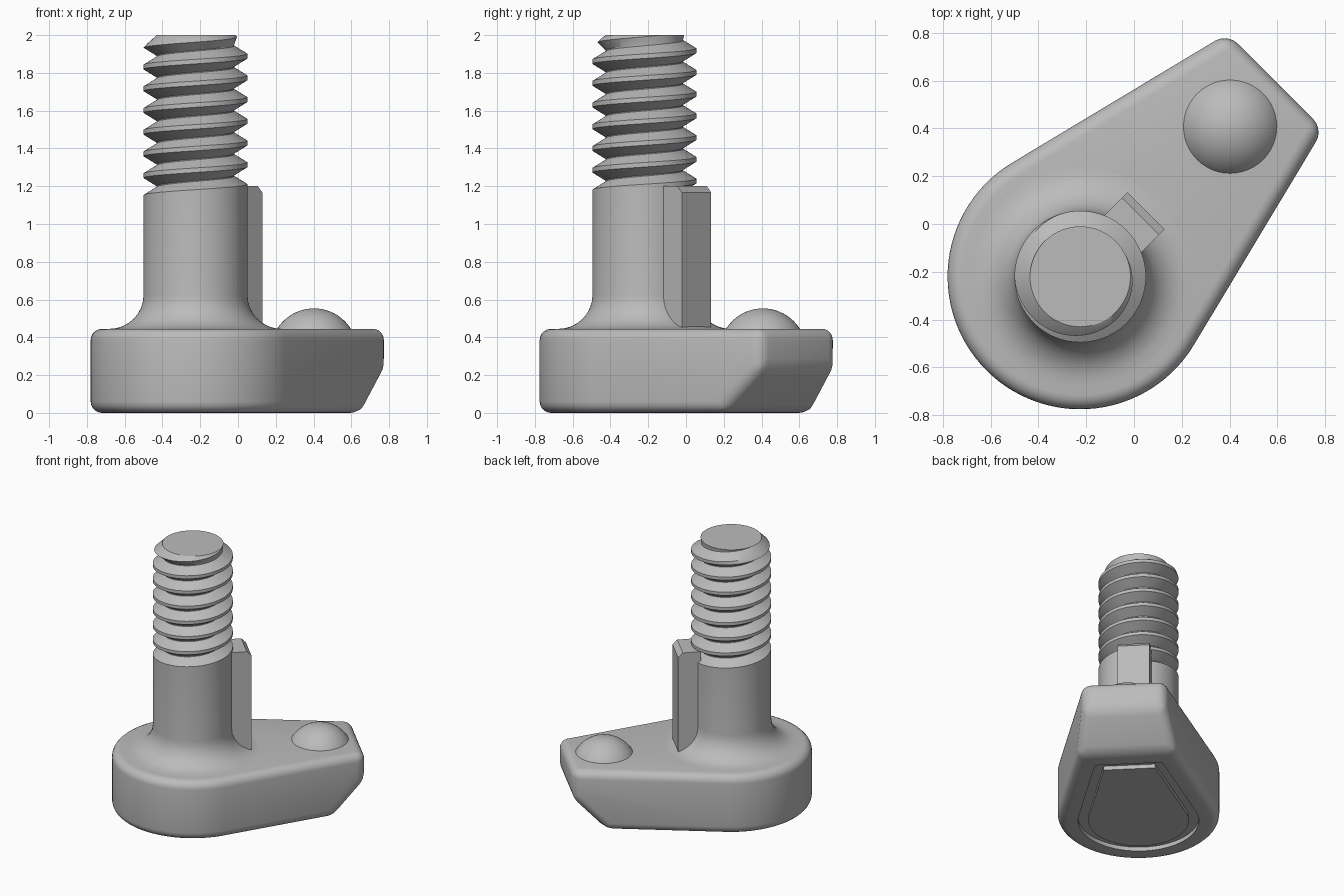
import bpy, bmesh
from math import sin, cos, pi, radians
from mathutils import Vector

cube = bpy.data.objects.get("Cube")
if cube:
    bpy.data.objects.remove(cube, do_unlink=True)

grey = bpy.data.materials.new("plain grey")
grey.use_nodes = True
grey.diffuse_color = (0.5, 0.5, 0.5, 1)
grey.node_tree.nodes["Principled BSDF"].inputs["Base Color"].default_value = (0.5, 0.5, 0.5, 1)


def finish(name, bm, angle=30):
    """Place a part built around the screw axis, with its nose along local +x."""
    bmesh.ops.recalc_face_normals(bm, faces=bm.faces)
    mesh = bpy.data.meshes.new(name)
    bm.to_mesh(mesh)
    bm.free()
    mesh.materials.append(grey)
    ob = bpy.data.objects.new(name, mesh)
    bpy.context.collection.objects.link(ob)
    ob.location = (-0.225, -0.22, 0)
    ob.rotation_euler.z = radians(45)
    bpy.ops.object.select_all(action='DESELECT')
    ob.select_set(True)
    bpy.context.view_layer.objects.active = ob
    bpy.ops.object.shade_smooth_by_angle(angle=radians(angle))
    return ob


def prism(bm, points, z0, z1):
    face = bm.faces.new([bm.verts.new((x, y, z0)) for x, y in points])
    top = bmesh.ops.extrude_face_region(bm, geom=[face])["geom"]
    bmesh.ops.translate(bm, vec=(0, 0, z1 - z0),
                        verts=[g for g in top if isinstance(g, bmesh.types.BMVert)])


# Teardrop base: round end tangent to two sides that run to a blunt nose
R, TANGENT, NOSE, HEIGHT = 0.555, radians(76), 1.155, 0.445
nose_half = (R - NOSE * cos(TANGENT)) / sin(TANGENT)
steps = 56
outline = []
for i in range(steps + 1):
    a = TANGENT + (2 * pi - 2 * TANGENT) * i / steps
    outline.append((R * cos(a), R * sin(a)))
outline += [(NOSE, -nose_half), (NOSE, nose_half)]
bm = bmesh.new()
prism(bm, outline, 0, HEIGHT)

# Slanted cut under the nose
bmesh.ops.bisect_plane(bm, geom=bm.verts[:] + bm.edges[:] + bm.faces[:],
                       plane_co=(NOSE, 0, 0.23), plane_no=(1, 0, -1), clear_outer=True)
bmesh.ops.holes_fill(bm, edges=[e for e in bm.edges if e.is_boundary])
bmesh.ops.recalc_face_normals(bm, faces=bm.faces)

# Rounded edges
sharp = [e for e in bm.edges if e.calc_face_angle(0) > 0.4]
bmesh.ops.bevel(bm, geom=sharp, offset=0.06, offset_type='OFFSET', segments=5,
                profile=0.5, affect='EDGES', clamp_overlap=False)

# Groove round the underside
bm.normal_update()
floor = max((f for f in bm.faces if f.normal.z < -0.99), key=lambda f: f.calc_area())
for thickness, depth in ((0.08, 0), (0, -0.03), (0.07, 0), (0, 0.03)):
    bmesh.ops.inset_region(bm, faces=[floor], thickness=thickness, depth=depth,
                           use_even_offset=True, use_boundary=True)
finish("base", bm, 35)

# Shank with flared foot and a right-handed thread, swept column by column
RADIUS, ROOT, PITCH, START, TOP, FLARE = 0.275, 0.205, 0.115, 1.11, 2.0, 0.18
COLUMNS, TURNS = 72, 8
foot = [(RADIUS + FLARE * (1 - cos(pi / 2 * (1 - i / 8))),
         HEIGHT + FLARE * (1 - sin(pi / 2 * (1 - i / 8)))) for i in range(9)]
tooth = [(RADIUS, 0), (ROOT, 0.043), (ROOT, 0.048), (RADIUS, 0.091)]
bm = bmesh.new()
columns = []
for c in range(COLUMNS + 1):
    turn = c / COLUMNS
    column = list(foot)
    for k in range(TURNS + 1):
        for r, dz in tooth:
            z = min(START + PITCH * (k + turn) + dz, TOP)
            column.append((min(r, 0.21 + TOP - z), z))
    column.append((0.21, TOP))
    a = 2 * pi * turn
    columns.append([bm.verts.new((r * cos(a), r * sin(a), z)) for r, z in column])
for left, right in zip(columns, columns[1:]):
    for i in range(len(left) - 1):
        bm.faces.new((left[i], right[i], right[i + 1], left[i + 1]))
bm.faces.new(columns[0][len(foot):len(foot) + len(tooth) + 1])   # thread start wall
bm.faces.new([col[-1] for col in columns[:-1]])                  # flat tip
bmesh.ops.remove_doubles(bm, verts=bm.verts, dist=0.0001)
finish("threaded_shank", bm)

# Key standing against the shank, with a chamfered outer top edge
bm = bmesh.new()
prism(bm, [(0.23, -0.11), (0.39, -0.11), (0.39, 0.11), (0.23, 0.11)], 0.42, 1.2)
edge = [e for e in bm.edges if all(v.co.z > 1 and v.co.x > 0.3 for v in e.verts)]
bmesh.ops.bevel(bm, geom=edge, offset=0.033, segments=1, affect='EDGES')
finish("key", bm)

# Domed button near the nose
bm = bmesh.new()
bmesh.ops.create_uvsphere(bm, u_segments=48, v_segments=32, radius=0.231)
bmesh.ops.translate(bm, verts=bm.verts, vec=Vector((0.887, 0, 0.322)))
finish("dome", bm)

- - -

TASK DESCRIPTION — From the records above, copy only the lines starting with the line that holds "# Rounded edges" and going on through the line that holds "RADIUS, ROOT, PITCH, START, TOP, FLARE", exactly as written.

OUTPUT FOR THIS TASK —
# Rounded edges
sharp = [e for e in bm.edges if e.calc_face_angle(0) > 0.4]
bmesh.ops.bevel(bm, geom=sharp, offset=0.06, offset_type='OFFSET', segments=5,
                profile=0.5, affect='EDGES', clamp_overlap=False)

# Groove round the underside
bm.normal_update()
floor = max((f for f in bm.faces if f.normal.z < -0.99), key=lambda f: f.calc_area())
for thickness, depth in ((0.08, 0), (0, -0.03), (0.07, 0), (0, 0.03)):
    bmesh.ops.inset_region(bm, faces=[floor], thickness=thickness, depth=depth,
                           use_even_offset=True, use_boundary=True)
finish("base", bm, 35)

# Shank with flared foot and a right-handed thread, swept column by column
RADIUS, ROOT, PITCH, START, TOP, FLARE = 0.275, 0.205, 0.115, 1.11, 2.0, 0.18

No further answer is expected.